That experience is now expected to propel the Thunder even farther this year.
“Most championships come down to a play or two in a game or two where if they go your way it's your year. If they don't, they don't,” said Houston coach Kevin McHale. “But (the Thunder) put themselves in position, I can tell you that much. They're going to be a hard team in the playoffs.”
If no deal is made Thursday, we then know what Presti believes to be the answer of his team's most pressing question. In the event that happens, the onus would then be on Brooks and the players to shore up the problem areas.
And there are plenty.
The Thunder still is in the process of forming the right habits. In other words, OKC is continually building up a bunch of small things like boxing out, setting solid screens, having good spacing offensively, communicating defensively, rotating, taking care of the ball, making the extra pass and playing with consistent effort and focus. All are traits of teams like San Antonio and Utah and Detroit and the L.A. Lakers that have recently enjoyed a string of success.
“Last year's ability to have success down the stretch in the playoffs and coming together this year where they're growing a little bit more has them set up for a lot of great runs,” said McHale. “Great runs don't always necessarily end up in championships. But they should have a shot at it.”
The Thunder clearly has signed on to have a great run. The necessary sacrifices have been made time and time again, and another possibly will have been made once Thursday's deadline passes.
But what's better?
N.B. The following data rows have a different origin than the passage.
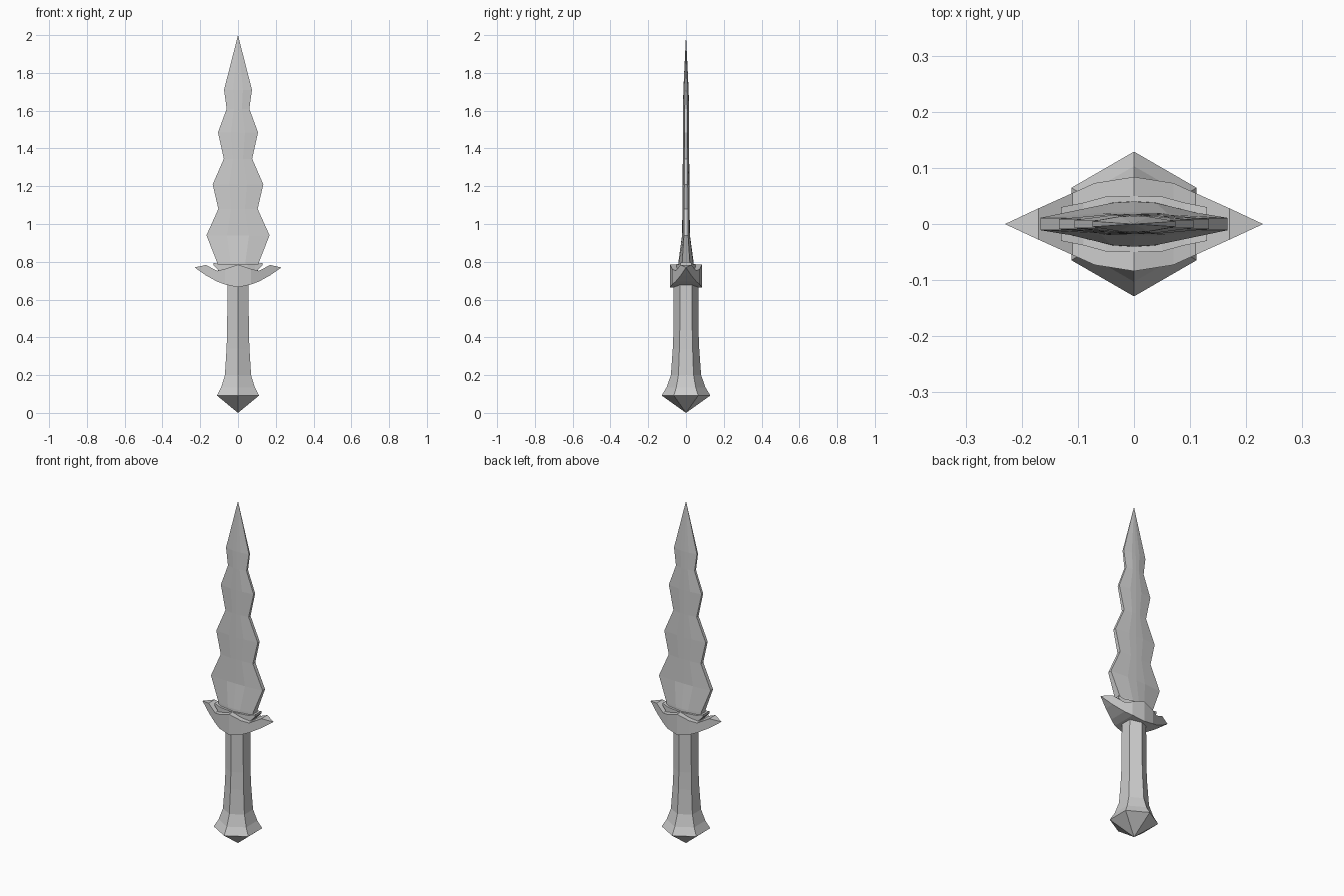
import bpy, bmesh, math

if "Cube" in bpy.data.objects:
    bpy.data.objects.remove(bpy.data.objects["Cube"])


def loft(name, rings):
    """Skin a list of equal-length point rings; cap both ends, flat shaded."""
    bm = bmesh.new()
    loops = [[bm.verts.new(p) for p in ring] for ring in rings]
    n = len(rings[0])
    for a, b in zip(loops, loops[1:]):
        for i in range(n):
            j = (i + 1) % n
            bm.faces.new((a[i], a[j], b[j], b[i]))
    bm.faces.new(loops[0])
    bm.faces.new(loops[-1])
    bmesh.ops.remove_doubles(bm, verts=bm.verts, dist=0.0005)
    bmesh.ops.recalc_face_normals(bm, faces=bm.faces)
    mesh = bpy.data.meshes.new(name)
    bm.to_mesh(mesh)
    bm.free()
    obj = bpy.data.objects.new(name, mesh)
    bpy.context.collection.objects.link(obj)
    return obj


def hexagon(r, z):
    return [(r * math.sin(i * math.pi / 3), r * math.cos(i * math.pi / 3), z)
            for i in range(6)]


def box_section(x, y, z0, z1):
    return [(x, -y, z0), (x, y, z0), (x, y, z1), (x, -y, z1)]


def mirrored(half):
    """Sections from centre outward -> full list from -x to +x."""
    left = [(-s[0], *s[1:]) for s in half[::-1] if s[0] > 0]
    return [box_section(*s) for s in left + half]


# six-sided grip flaring into a pointed pommel
grip = [(0.0001, 0.0), (0.129, 0.092), (0.103, 0.135), (0.08, 0.2),
        (0.07, 0.34), (0.066, 0.44), (0.065, 0.70)]
loft("grip_and_pommel", [hexagon(r, z) for r, z in grip])

# upswept crossguard: x, half depth, bottom z, top z
guard = [(0, 0.084, 0.665, 0.785), (0.07, 0.073, 0.68, 0.762),
         (0.11, 0.055, 0.695, 0.752), (0.17, 0.028, 0.728, 0.783),
         (0.23, 0.0001, 0.77, 0.7702)]
loft("crossguard", mirrored(guard))

# thin collar clasping the blade root
collar = [(0, 0.05, 0.73, 0.785), (0.05, 0.049, 0.735, 0.788),
          (0.09, 0.038, 0.74, 0.785), (0.13, 0.03, 0.782, 0.795)]
loft("blade_collar", mirrored(collar))

# wavy blade: z, half width, half thickness, edge half thickness
blade = [(0.74, 0.105, 0.042, 0.022), (0.80, 0.112, 0.040, 0.02),
         (0.94, 0.167, 0.021, 0.011), (1.08, 0.104, 0.019, 0.011),
         (1.21, 0.134, 0.018, 0.009), (1.345, 0.075, 0.017, 0.009),
         (1.485, 0.106, 0.017, 0.007), (1.61, 0.06, 0.016, 0.007),
         (1.71, 0.074, 0.014, 0.005), (2.0, 0.0001, 0.0001, 0.0001)]


def blade_section(z, w, t, e):
    m, k = w * 0.35, t * 0.94
    return [(w, -e, z), (w, e, z), (m, k, z), (0, t, z), (-m, k, z),
            (-w, e, z), (-w, -e, z), (-m, -k, z), (0, -t, z), (m, -k, z)]


loft("blade", [blade_section(*s) for s in blade])
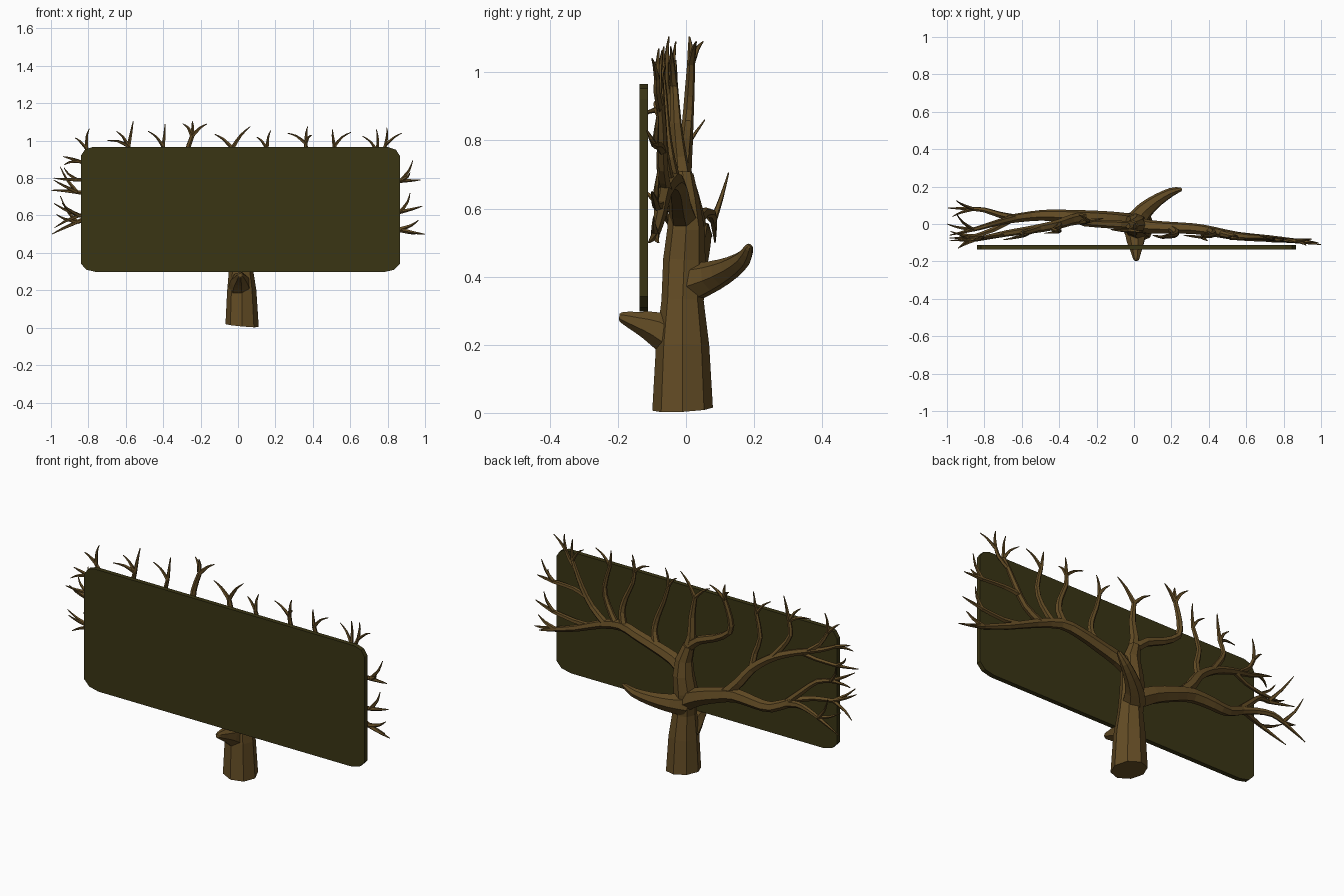
import bpy, bmesh, math
from mathutils import Vector


def material(name, color):
    m = bpy.data.materials.new(name)
    m.diffuse_color = (*color, 1)
    return m


BARK = material("bark", (0.125, 0.072, 0.018))
BOARD = material("dark_board", (0.042, 0.035, 0.007))


def finish(name, bm, mat):
    bmesh.ops.recalc_face_normals(bm, faces=bm.faces[:])
    me = bpy.data.meshes.new(name)
    bm.to_mesh(me)
    bm.free()
    me.materials.append(mat)
    ob = bpy.data.objects.new(name, me)
    bpy.context.collection.objects.link(ob)
    return ob


def smooth_path(pts, sub):
    """Catmull-Rom through (x, y, z, radius) points."""
    p = [Vector(q) for q in pts]
    p = [2 * p[0] - p[1]] + p + [2 * p[-1] - p[-2]]
    out = []
    for i in range(1, len(p) - 2):
        a, b, c, d = p[i - 1:i + 3]
        for k in range(sub):
            t = k / sub
            out.append(0.5 * (2 * b + (c - a) * t + (2 * a - 5 * b + 4 * c - d) * t * t
                              + (3 * b - a - 3 * c + d) * t ** 3))
    return out + [p[-2]]


def tube(bm, pts, sides=6, sub=2):
    """Tapered faceted tube swept along a path with a carried-over frame."""
    path = smooth_path(pts, sub)
    pos = [q.to_3d() for q in path]
    rings, u = [], None
    for i, c in enumerate(pos):
        t = (pos[min(i + 1, len(pos) - 1)] - pos[max(i - 1, 0)]).normalized()
        if u is None:
            u = t.orthogonal()
        u = (u - t * u.dot(t)).normalized()
        w = t.cross(u)
        r = max(path[i][3], 0.002)
        rings.append([bm.verts.new(c + r * (math.cos(a) * u + math.sin(a) * w))
                      for a in (2 * math.pi * k / sides for k in range(sides))])
    for a, b in zip(rings, rings[1:]):
        for k in range(sides):
            n = (k + 1) % sides
            bm.faces.new((a[k], a[n], b[n], b[k]))
    bm.faces.new(rings[0])
    bm.faces.new(rings[-1])
    return rings


def branch(name, pts, tips=(), sides=6):
    """A limb that splits into pointed twigs at its end."""
    bm = bmesh.new()
    tube(bm, pts, sides)
    end = Vector(pts[-1])
    heading = (end - Vector(pts[-2])).to_3d().normalized()
    for tip in tips:
        tip = Vector(tip)
        mid = end.to_3d().lerp(tip, 0.5) + heading * 0.012
        tube(bm, [tuple(end), (*mid, end[3] * 0.62), (*tip, 0.002)], 5, 2)
    return finish(name, bm, BARK)


# Sign board with clipped corners
x0, x1, z0, z1 = -0.84, 0.865, 0.297, 0.965
corner = [(0, 0.045), (0.03, 0.013), (0.085, 0)]
outline = ([(x0 + a, z0 + b) for a, b in corner] + [(x1 - a, z0 + b) for a, b in corner[::-1]]
           + [(x1 - a * .7, z1 - b) for a, b in corner] + [(x0 + a * .7, z1 - b) for a, b in corner[::-1]])
bm = bmesh.new()
face = bm.faces.new([bm.verts.new((x, -0.136, z)) for x, z in outline])
ext = bmesh.ops.extrude_face_region(bm, geom=[face])
bmesh.ops.translate(bm, vec=(0, 0.025, 0),
                    verts=[v for v in ext["geom"] if isinstance(v, bmesh.types.BMVert)])
finish("sign_board", bm, BOARD)

# Trunk with an unevenly cut base
bm = bmesh.new()
rings = tube(bm, [(.022, -.01, .01, .089), (.02, -.01, .2, .078), (.015, -.01, .33, .062),
                  (.005, -.005, .45, .062), (.015, 0, .54, .055), (.015, -.005, .62, .045),
                  (-.01, -.01, .70, .032)], 8, 1)
for v in rings[0]:
    v.co.z = 0.011 - 0.09 * (v.co.x - .022) + 0.05 * (v.co.y + .01)
finish("trunk", bm, BARK)

# Peg under the board and broken stub at the back
branch("front_peg", [(.01, -.03, .215, .062), (.01, -.09, .25, .05), (.012, -.145, .268, .031),
                     (.012, -.187, .281, .017), (.012, -.196, .283, .008)], sides=7)
branch("back_stub", [(.01, .01, .38, .06), (.06, .075, .40, .046), (.13, .13, .425, .034),
                     (.20, .17, .455, .024), (.245, .184, .485, .013), (.252, .188, .492, .006)], sides=7)

# Limbs on the +x side
branch("right_main_limb", [(.01, -.005, .56, .045), (.09, -.015, .60, .036), (.20, -.02, .633, .032),
                           (.32, -.025, .665, .029), (.42, -.04, .682, .027), (.556, -.065, .645, .023),
                           (.717, -.077, .575, .018), (.86, -.09, .525, .013)],
       [(1.0, -.11, .50), (.965, -.095, .575), (.95, -.08, .50)])
branch("right_branch_1", [(.19, -.02, .63, .022), (.225, -.045, .70, .017), (.215, -.06, .78, .015),
                          (.18, -.065, .87, .012), (.155, -.07, .96, .010)],
       [(.175, -.07, 1.055), (.10, -.06, 1.02)])
branch("right_branch_2", [(.40, -.035, .68, .021), (.425, -.05, .75, .018), (.41, -.06, .83, .015),
                          (.37, -.065, .92, .012), (.362, -.07, .985, .010)],
       [(.372, -.065, 1.075), (.265, -.06, 1.04), (.395, -.09, 1.03)])
branch("right_branch_3", [(.46, -.05, .675, .018), (.52, -.065, .76, .015), (.545, -.07, .85, .013),
                          (.515, -.075, .97, .010)], [(.505, -.07, 1.06), (.605, -.08, 1.045)])
branch("right_branch_4", [(.53, -.06, .655, .020), (.62, -.07, .72, .017), (.68, -.07, .81, .015),
                          (.725, -.075, .90, .012), (.745, -.08, .94, .010)],
       [(.74, -.07, 1.06), (.665, -.06, 1.025)])
branch("right_branch_5", [(.72, -.075, .89, .011), (.77, -.085, .94, .010), (.79, -.085, .98, .009)],
       [(.795, -.08, 1.07), (.875, -.10, 1.04)], 5)
branch("right_side_branch_upper", [(.66, -.07, .77, .014), (.74, -.08, .785, .012), (.87, -.09, .785, .011)],
       [(.975, -.10, .79), (.935, -.08, .895), (.92, -.115, .83)], 5)
branch("right_side_branch_lower", [(.63, -.072, .612, .015), (.74, -.085, .605, .013), (.87, -.09, .62, .011)],
       [(.985, -.10, .65), (.92, -.08, .72)], 5)

# Branches rising from the top of the trunk
branch("centre_branch", [(.0, -.01, .66, .034), (-.02, -.02, .75, .024), (-.015, -.03, .85, .018),
                         (-.03, -.035, .96, .012)], [(-.125, -.03, 1.035), (.065, -.045, 1.075)])
branch("centre_left_branch", [(-.01, -.01, .69, .026), (-.08, -.005, .75, .023), (-.18, 0, .79, .020),
                              (-.27, .005, .85, .017), (-.275, .01, .93, .015), (-.245, .015, 1.025, .012)],
       [(-.165, .03, 1.09), (-.295, .05, 1.09), (-.245, .01, 1.105)])

# Limbs on the -x side
branch("left_main_limb", [(.0, .0, .40, .055), (-.10, .02, .455, .046), (-.22, .033, .50, .040),
                          (-.33, .04, .53, .036), (-.45, .047, .525, .031), (-.55, .042, .525, .027),
                          (-.675, .025, .585, .023)])
branch("left_fork_low", [(-.63, .03, .56, .021), (-.72, .05, .585, .017), (-.80, .075, .585, .014),
                         (-.86, .08, .565, .011)],
       [(-.995, .085, .50), (-.97, .04, .605), (-.95, .125, .705)])
branch("left_fork_high", [(-.64, .03, .575, .020), (-.72, .01, .65, .017), (-.79, -.01, .71, .014),
                          (-.86, -.03, .725, .011)],
       [(-1.0, .0, .735), (-.985, -.06, .79), (-.95, .055, .86)])
branch("left_fork_front", [(-.66, .02, .585, .017), (-.75, -.03, .60, .014), (-.85, -.065, .60, .011)],
       [(-.985, -.075, .665), (-.94, -.13, .665), (-.98, -.04, .535)], 5)
branch("left_upper_limb", [(-.26, .035, .515, .032), (-.34, .02, .60, .029), (-.40, .0, .68, .026),
                           (-.49, -.02, .75, .023), (-.58, -.035, .795, .020), (-.68, -.05, .83, .017),
                           (-.78, -.07, .86, .013), (-.85, -.085, .89, .010)],
       [(-.935, -.09, .915), (-.93, -.125, .87)])
branch("left_branch_1", [(-.40, .0, .68, .018), (-.405, -.02, .76, .016), (-.43, -.03, .85, .013),
                         (-.40, -.04, .97, .010)], [(-.39, -.03, 1.09), (-.48, -.05, 1.05)])
branch("left_branch_2", [(-.50, -.02, .755, .019), (-.56, -.04, .83, .016), (-.60, -.05, .90, .013),
                         (-.585, -.06, .97, .011)],
       [(-.56, -.05, 1.105), (-.65, -.07, 1.05), (-.70, -.085, 1.0)])
branch("left_branch_3", [(-.70, -.055, .835, .015), (-.77, -.065, .89, .012), (-.81, -.075, .96, .010)],
       [(-.795, -.07, 1.065), (-.87, -.09, 1.015)], 5)
branch("left_side_branch", [(-.66, -.045, .825, .013), (-.75, -.065, .80, .011), (-.86, -.08, .79, .010)],
       [(-.985, -.09, .80), (-.93, -.06, .855)], 5)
A great run, or one great shot at it?
“It depends on how old you are,” McHale said. “If you're 35, it's one great chance, baby. If you're 22, give me a whole bunch.”